The first year as a franchisee, although exhilarating, can often be the toughest year as you get up to speed on the franchisor’s business model, build your customer base and recruit employees. Just like with any new business, hard work and dedication is required, especially at the onset. One common misconception when it comes to operating a franchise is that once you sign on the dotted line and open for business, the customers and revenue will start flowing. This is typically not the case. Although your franchisor will provide you with a runway to profitability by providing the basic business model, marketing, training, support and more, as a franchisee you will still need to put in ample effort to get your business off the ground.
We asked franchisors and franchisees on this year’s FBR Top 200 list what franchisees should expect in their first year in business. Here’s what they had to say:
“If you are a first-time business owner and you open any franchise, you must accept quickly that there is no magic bullet. You will face adversity, but you have to trust the process. There will be days you want to quit, but you must stay focused on the daily tasks that will allow you to achieve your goals for year 2 and beyond.”
-Barry Bodiford, Founder & CEO of 360Clean.
“Franchisees will need to expect – and accept – the unexpected in their first year of business. Potential challenges include getting comfortable in your new surroundings and managing the unknown, all while developing a new team and implementing new tools and systems.”
-Neil Gill, CEO & President of Dogtopia.
“Any good franchise model should be brutally honest during discovery discussions, and while onboarding new franchisees, about the commitment required to launch a new business. Laser-like focus and investment of hard work and money is rewarded in time. For instance, new franchisees may see the success of our most profitable location but are reminded that their success was developed, nurtured and owned through hard work and accountability inherent to the DNA of our brand.”
-Sam Ballas, President & CEO of East Coast Wings and Grill.

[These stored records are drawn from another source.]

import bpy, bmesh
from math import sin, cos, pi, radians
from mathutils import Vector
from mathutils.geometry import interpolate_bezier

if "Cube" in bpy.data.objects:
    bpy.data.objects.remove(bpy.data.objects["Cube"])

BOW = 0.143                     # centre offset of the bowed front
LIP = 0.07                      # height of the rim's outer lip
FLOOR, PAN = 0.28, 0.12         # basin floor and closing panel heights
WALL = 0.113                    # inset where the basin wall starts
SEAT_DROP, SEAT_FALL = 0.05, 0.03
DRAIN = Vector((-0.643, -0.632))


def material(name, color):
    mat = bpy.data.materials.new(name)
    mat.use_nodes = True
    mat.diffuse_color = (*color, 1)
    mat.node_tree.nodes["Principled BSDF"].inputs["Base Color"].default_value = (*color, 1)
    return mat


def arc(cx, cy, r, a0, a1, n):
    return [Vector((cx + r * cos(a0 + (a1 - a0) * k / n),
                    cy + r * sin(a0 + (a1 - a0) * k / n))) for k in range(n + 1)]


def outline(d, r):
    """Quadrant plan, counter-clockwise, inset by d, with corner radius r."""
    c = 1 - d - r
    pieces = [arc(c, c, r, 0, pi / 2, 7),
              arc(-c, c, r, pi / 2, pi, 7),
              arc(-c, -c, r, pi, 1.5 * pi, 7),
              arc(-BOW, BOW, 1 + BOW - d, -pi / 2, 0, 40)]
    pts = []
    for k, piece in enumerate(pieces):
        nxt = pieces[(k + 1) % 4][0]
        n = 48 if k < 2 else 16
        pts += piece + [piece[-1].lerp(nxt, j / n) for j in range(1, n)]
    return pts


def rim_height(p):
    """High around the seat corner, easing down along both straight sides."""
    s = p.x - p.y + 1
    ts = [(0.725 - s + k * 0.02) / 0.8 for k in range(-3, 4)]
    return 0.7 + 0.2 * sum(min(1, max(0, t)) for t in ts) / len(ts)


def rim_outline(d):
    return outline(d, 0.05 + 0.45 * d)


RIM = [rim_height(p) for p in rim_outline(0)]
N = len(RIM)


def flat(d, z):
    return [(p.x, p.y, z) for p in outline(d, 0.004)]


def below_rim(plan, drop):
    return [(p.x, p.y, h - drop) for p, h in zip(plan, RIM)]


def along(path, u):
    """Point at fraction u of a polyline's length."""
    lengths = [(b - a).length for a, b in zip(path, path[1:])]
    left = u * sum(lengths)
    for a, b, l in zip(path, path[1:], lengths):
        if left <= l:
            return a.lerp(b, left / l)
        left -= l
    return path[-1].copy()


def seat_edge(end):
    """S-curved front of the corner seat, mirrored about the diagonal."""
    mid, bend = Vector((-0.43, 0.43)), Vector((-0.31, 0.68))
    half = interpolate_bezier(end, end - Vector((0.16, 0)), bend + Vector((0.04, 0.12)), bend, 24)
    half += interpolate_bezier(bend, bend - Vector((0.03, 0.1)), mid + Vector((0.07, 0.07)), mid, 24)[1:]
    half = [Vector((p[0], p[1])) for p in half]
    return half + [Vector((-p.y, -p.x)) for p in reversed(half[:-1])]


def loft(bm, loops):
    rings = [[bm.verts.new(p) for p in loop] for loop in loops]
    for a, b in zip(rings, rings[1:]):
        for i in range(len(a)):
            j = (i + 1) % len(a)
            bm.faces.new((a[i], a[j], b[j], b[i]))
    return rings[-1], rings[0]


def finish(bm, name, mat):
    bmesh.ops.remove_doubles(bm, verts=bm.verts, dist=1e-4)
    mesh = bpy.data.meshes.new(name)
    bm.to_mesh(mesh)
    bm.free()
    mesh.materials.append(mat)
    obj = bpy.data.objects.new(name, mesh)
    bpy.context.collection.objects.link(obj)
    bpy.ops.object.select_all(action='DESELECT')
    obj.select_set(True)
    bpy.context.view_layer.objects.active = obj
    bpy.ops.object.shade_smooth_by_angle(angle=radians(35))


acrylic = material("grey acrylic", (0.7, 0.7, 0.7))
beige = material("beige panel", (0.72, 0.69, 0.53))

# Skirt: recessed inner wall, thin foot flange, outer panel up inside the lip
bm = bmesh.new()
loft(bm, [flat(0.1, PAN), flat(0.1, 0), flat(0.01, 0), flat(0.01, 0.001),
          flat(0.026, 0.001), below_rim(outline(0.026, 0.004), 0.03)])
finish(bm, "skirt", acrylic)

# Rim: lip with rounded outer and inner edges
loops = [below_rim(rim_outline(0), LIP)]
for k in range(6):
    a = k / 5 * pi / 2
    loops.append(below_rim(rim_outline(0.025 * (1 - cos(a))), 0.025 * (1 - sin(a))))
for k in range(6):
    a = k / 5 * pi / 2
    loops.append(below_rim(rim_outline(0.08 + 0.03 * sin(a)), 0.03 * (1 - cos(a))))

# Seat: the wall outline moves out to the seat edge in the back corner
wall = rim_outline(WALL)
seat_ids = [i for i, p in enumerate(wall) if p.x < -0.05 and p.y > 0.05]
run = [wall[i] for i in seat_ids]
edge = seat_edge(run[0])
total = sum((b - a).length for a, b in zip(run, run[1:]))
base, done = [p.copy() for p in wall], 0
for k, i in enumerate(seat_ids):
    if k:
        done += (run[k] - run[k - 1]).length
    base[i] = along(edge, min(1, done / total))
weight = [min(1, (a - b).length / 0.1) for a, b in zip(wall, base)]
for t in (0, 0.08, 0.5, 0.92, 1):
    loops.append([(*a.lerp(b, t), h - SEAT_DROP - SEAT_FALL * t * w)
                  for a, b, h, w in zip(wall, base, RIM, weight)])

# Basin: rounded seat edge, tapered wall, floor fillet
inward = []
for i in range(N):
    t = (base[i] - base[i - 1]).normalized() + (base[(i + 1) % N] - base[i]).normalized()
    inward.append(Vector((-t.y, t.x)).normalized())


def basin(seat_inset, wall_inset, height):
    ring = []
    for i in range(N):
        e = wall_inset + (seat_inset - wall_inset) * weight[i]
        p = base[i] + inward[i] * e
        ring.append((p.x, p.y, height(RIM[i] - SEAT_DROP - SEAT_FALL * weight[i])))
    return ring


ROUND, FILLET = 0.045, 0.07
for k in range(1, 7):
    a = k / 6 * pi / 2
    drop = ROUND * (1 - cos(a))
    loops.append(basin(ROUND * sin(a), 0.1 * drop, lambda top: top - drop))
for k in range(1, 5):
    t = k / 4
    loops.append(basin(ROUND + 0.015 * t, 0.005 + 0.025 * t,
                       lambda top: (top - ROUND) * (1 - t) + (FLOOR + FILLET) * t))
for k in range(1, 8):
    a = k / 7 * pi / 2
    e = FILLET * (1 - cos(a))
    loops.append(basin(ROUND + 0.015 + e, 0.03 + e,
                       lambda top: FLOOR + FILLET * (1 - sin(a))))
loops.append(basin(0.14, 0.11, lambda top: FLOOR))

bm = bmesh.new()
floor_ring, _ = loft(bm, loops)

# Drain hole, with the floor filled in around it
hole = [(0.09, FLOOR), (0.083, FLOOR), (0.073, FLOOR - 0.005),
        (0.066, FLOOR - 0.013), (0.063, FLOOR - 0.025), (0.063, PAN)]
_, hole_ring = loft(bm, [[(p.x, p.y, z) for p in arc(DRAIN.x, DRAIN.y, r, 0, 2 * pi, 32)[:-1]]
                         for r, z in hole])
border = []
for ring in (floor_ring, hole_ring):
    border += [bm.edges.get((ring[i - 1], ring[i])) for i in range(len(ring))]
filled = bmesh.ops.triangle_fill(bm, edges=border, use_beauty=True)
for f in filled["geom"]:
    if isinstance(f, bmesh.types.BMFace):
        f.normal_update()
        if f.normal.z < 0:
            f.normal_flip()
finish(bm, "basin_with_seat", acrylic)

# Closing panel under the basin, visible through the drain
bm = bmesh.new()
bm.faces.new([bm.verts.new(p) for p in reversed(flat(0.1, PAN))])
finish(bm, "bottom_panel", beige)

"Expect the first year to be an emotional roller coaster as you learn the ins and outs of being a new business owner. All the classroom training in the world cannot prepare you for the day to day interactions you have. You have to always stay positive and don’t be afraid to ask for help from your franchisor. The challenges involved in owning your own business can make it that much more satisfying to be an entrepreneur."
-Nick Titus, VP Marketing for Minuteman Press International.

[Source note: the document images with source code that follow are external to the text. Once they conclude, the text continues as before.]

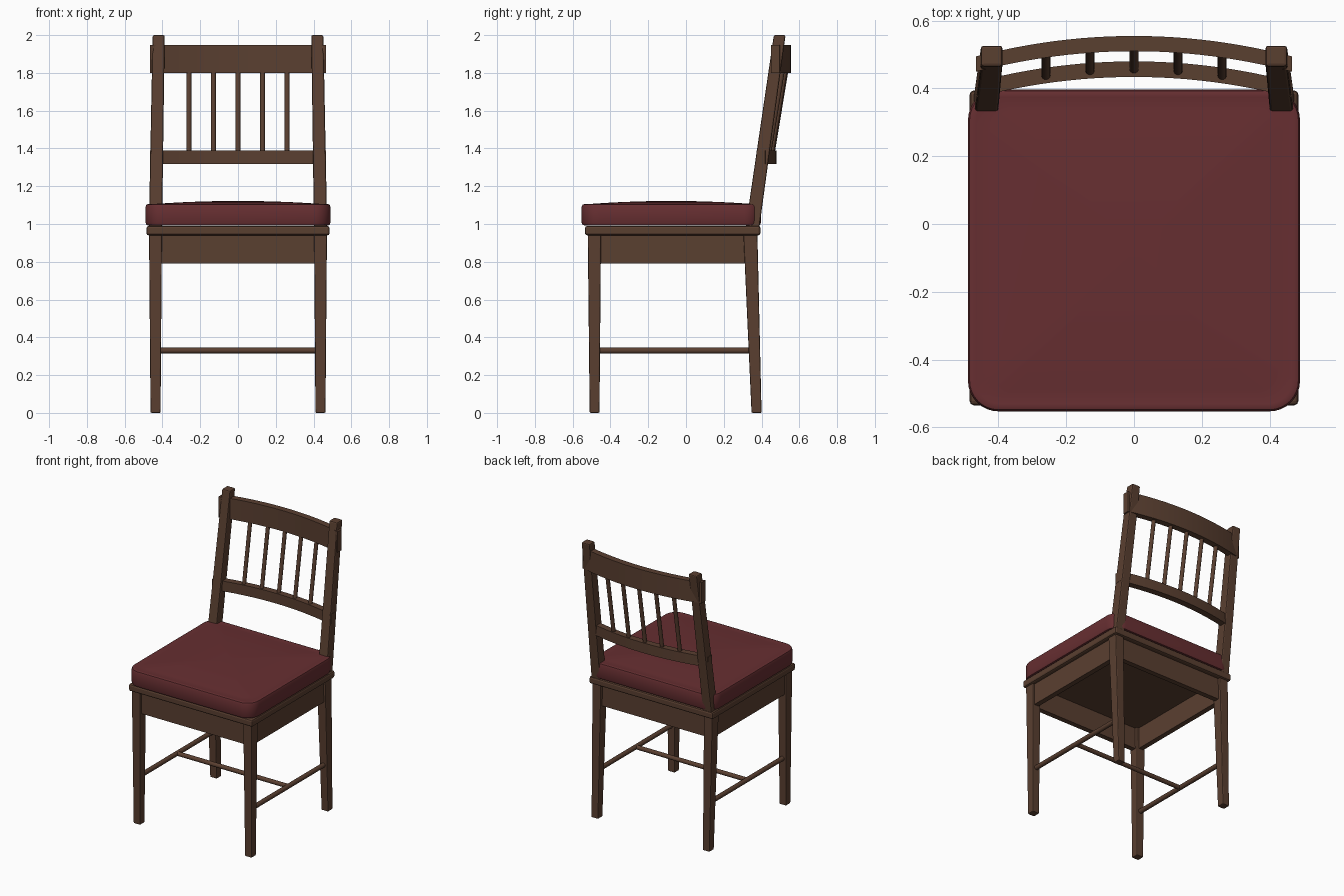
import bpy, bmesh, math

if "Cube" in bpy.data.objects:
    bpy.data.objects.remove(bpy.data.objects["Cube"])


def material(name, rgb):
    m = bpy.data.materials.new(name)
    m.diffuse_color = (*rgb, 1)
    m.use_nodes = True
    m.node_tree.nodes["Principled BSDF"].inputs["Base Color"].default_value = m.diffuse_color
    return m


WOOD = material("dark brown wood", (0.102, 0.050, 0.030))
RED = material("dark red fabric", (0.135, 0.028, 0.031))


def finish(name, bm, mat, bevel=0.0, smooth=False):
    bmesh.ops.recalc_face_normals(bm, faces=bm.faces[:])
    mesh = bpy.data.meshes.new(name)
    bm.to_mesh(mesh)
    bm.free()
    mesh.materials.append(mat)
    ob = bpy.data.objects.new(name, mesh)
    bpy.context.collection.objects.link(ob)
    if bevel:
        mod = ob.modifiers.new("bevel", 'BEVEL')
        mod.width, mod.segments = bevel, 2
    if smooth:
        bpy.ops.object.select_all(action='DESELECT')
        bpy.context.view_layer.objects.active = ob
        ob.select_set(True)
        bpy.ops.object.shade_smooth_by_angle(angle=math.radians(35))
    return ob


def loft(bm, rings):
    """Skin a stack of closed rings and cap both ends."""
    vs = [[bm.verts.new(p) for p in r] for r in rings]
    n = len(vs[0])
    for a, b in zip(vs, vs[1:]):
        for i in range(n):
            bm.faces.new((a[i], a[(i + 1) % n], b[(i + 1) % n], b[i]))
    bm.faces.new(vs[0])
    bm.faces.new(vs[-1])


def tapered(name, z0, r0, z1, r1, bevel=0.006):
    """Block between two rectangles given as (x0, x1, y0, y1)."""
    bm = bmesh.new()
    loft(bm, [[(a, c, z), (b, c, z), (b, d, z), (a, d, z)]
              for z, (a, b, c, d) in ((z0, r0), (z1, r1))])
    return finish(name, bm, WOOD, bevel)


def rod(name, p, q, r):
    from mathutils import Vector
    p, q = Vector(p), Vector(q)
    turn = (q - p).to_track_quat('Z', 'Y')
    ring = [turn @ Vector((r * math.cos(t * math.pi / 8), r * math.sin(t * math.pi / 8), 0))
            for t in range(16)]
    bm = bmesh.new()
    loft(bm, [[p + v for v in ring], [q + v for v in ring]])
    return finish(name, bm, WOOD, smooth=True)


def arc(x):
    """Backward bow of the back rails, 0 at the centre."""
    return -0.060 * (x / 0.465) ** 2


def curved_rail(name, z0, z1, y0, y1):
    bm = bmesh.new()
    rings = []
    for i in range(25):
        x = -0.467 + 0.934 * i / 24
        a, b = y0 + arc(x), y1 + arc(x)
        rings.append([(x, a, z0), (x, b, z0), (x, b, z1), (x, a, z1)])
    loft(bm, rings)
    return finish(name, bm, WOOD, smooth=True)


def mirrored(s, r):
    return (*sorted((s * r[0], s * r[1])), r[2], r[3])


# legs, back posts, side aprons and side stretchers
for s, side in ((-1, "left"), (1, "right")):
    tapered(f"front_leg_{side}", 0, mirrored(s, (0.41, 0.463, -0.51, -0.458)),
            0.945, mirrored(s, (0.403, 0.471, -0.52, -0.45)))
    tapered(f"back_leg_{side}", 0, mirrored(s, (0.41, 0.463, 0.347, 0.40)),
            0.945, mirrored(s, (0.403, 0.471, 0.304, 0.378)))
    tapered(f"back_post_{side}", 0.98, mirrored(s, (0.402, 0.472, 0.315, 0.388)),
            2.0, mirrored(s, (0.388, 0.452, 0.465, 0.527)), 0.008)
    r = mirrored(s, (0.42, 0.456, -0.47, 0.33))
    tapered(f"side_apron_{side}", 0.79, r, 0.945, r, 0)
    rod(f"side_stretcher_{side}", (s * 0.436, -0.47, 0.33), (s * 0.436, 0.355, 0.33), 0.016)

# front and back aprons, cross stretcher
for name, y in (("front_apron", -0.505), ("back_apron", 0.325)):
    r = (-0.42, 0.42, y, y + 0.036)
    tapered(name, 0.79, r, 0.945, r, 0)
rod("cross_stretcher", (-0.436, -0.06, 0.33), (0.436, -0.06, 0.33), 0.015)

# seat board
r = (-0.485, 0.485, -0.535, 0.394)
tapered("seat_board", 0.94, r, 0.99, r, 0.012)

# back rails and spindles
curved_rail("top_rail", 1.80, 1.947, 0.510, 0.555)
curved_rail("lower_rail", 1.318, 1.39, 0.434, 0.480)
for i in range(5):
    x = (i - 2) * 0.13
    rod(f"spindle_{i + 1}", (x, 0.457 + arc(x), 1.38), (x, 0.528 + arc(x), 1.81), 0.0135)


# cushion: rounded rectangle rings with a soft edge and a domed top
def cushion_ring(inset, z, scale=1.0):
    cy, hx, hy, rad = -0.078, 0.49 - inset, 0.475 - inset, 0.09 - inset
    pts = []
    for k, (sx, sy) in enumerate(((1, 1), (-1, 1), (-1, -1), (1, -1))):
        for j in range(9):
            t = math.radians(90 * k + 90 * j / 8)
            pts.append((scale * (sx * (hx - rad) + rad * math.cos(t)),
                        cy + scale * (sy * (hy - rad) + rad * math.sin(t)), z))
    return pts


rings = [cushion_ring(0.016, 0.992), cushion_ring(0.005, 0.996), cushion_ring(0, 1.008),
         cushion_ring(0, 1.09), cushion_ring(0.005, 1.102), cushion_ring(0.016, 1.106)]
rings += [cushion_ring(0.018, 1.104 + 0.018 * (1 - s * s), s)
          for s in (0.99, 0.9, 0.75, 0.6, 0.45, 0.3, 0.15, 0.03)]
bm = bmesh.new()
loft(bm, rings)
finish("cushion", bm, RED, smooth=True)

“In a good franchise system, franchisees should expect a great deal of support where they can rely on the resources around them to get them off on the right foot. They can also expect to be busy as building a business takes focus and energy, especially in the first year.”
-Jackson Loychuk, CEO of 30 Minute Hit.
“I think it is fairly common to enter into a franchise and think it will run perfectly and golfing will be a daily affair. Reality is that getting a business up and running in an established industry will take a ton of handshakes and coffee. A new team can expect longer days and some stressful nights until they get their individual systems created and operating smoothly. People on both sides of the dollar are always the challenge and you can’t lose sight of that.”
-Keven Elwood, Franchisee of College H.U.N.K.S Hauling Junk & Moving.
“If you have never been a business owner before, you know that it is a 24/7 obsession. It is your ‘baby’. You will think about it all the time. My favorite analogy is when I was in corporate America and I had a great idea while lying in bed trying to fall asleep I would ‘hope’ I would remember it the next day. Once I purchased College HUNKS, and I had the same idea, I would get out of bed and write it down. Not remembering the next day was not an option. The biggest misconception is that you get to hang a shingle and people come and throw money at you. There are very few Subways or McDonalds out there (the brand recognition, not the number of locations) where when you open your doors people come to you. You have to build your local brand through hard work, every day.”
-Roger Panitch, Franchisee of College H.U.N.K.S Hauling Junk & Moving.
“A franchisee’s first year is exciting, nerve-racking, exhilarating – all wrapped up into one. Every franchisee’s experience is different, but the first year will require hard work, patience and perseverance. With a good franchising system like Mosquito Joe, success will come by following the system with a strategic plan. There will be challenges and setbacks - some completely out of the franchisee’s control – but no matter how it comes about, perseverance will pay off.”
-Lou Schager, President of Mosquito Joe.
“The first year is ‘first impression time’ for your guests. Impress them. Be present. Only you will love and hug your business the way it should be. Be passionate and market fiercely every day.”
-Jack Gabriel, Multi-Unit Franchisee, Nothing Bundt Cakes
If you're still excited about the possibility of owning your own franchise you can learn more about this year's top rated franchise brands here!
Over the past several weeks, the novel coronavirus has prompted in-home health care companies to intensify their franchisee support efforts. Within days of the outbreak, franchisors stepped up their communications; sourced and shipped scarce personal protective equipment (PPE); and spent hours synthesizing and reporting out policy changes that would affect how their franchisees could operate within their regions, states, and municipalities.
In this episode, it was our pleasure to speak with Jesse Johnstone, the President of Fibrenew. He explains to FBR's CEO, Eric Stites, how Fibrenew is designed to succeed in both good times and bad and discusses the way they're supporting thier franchisees in the midst of the COVID pandemic.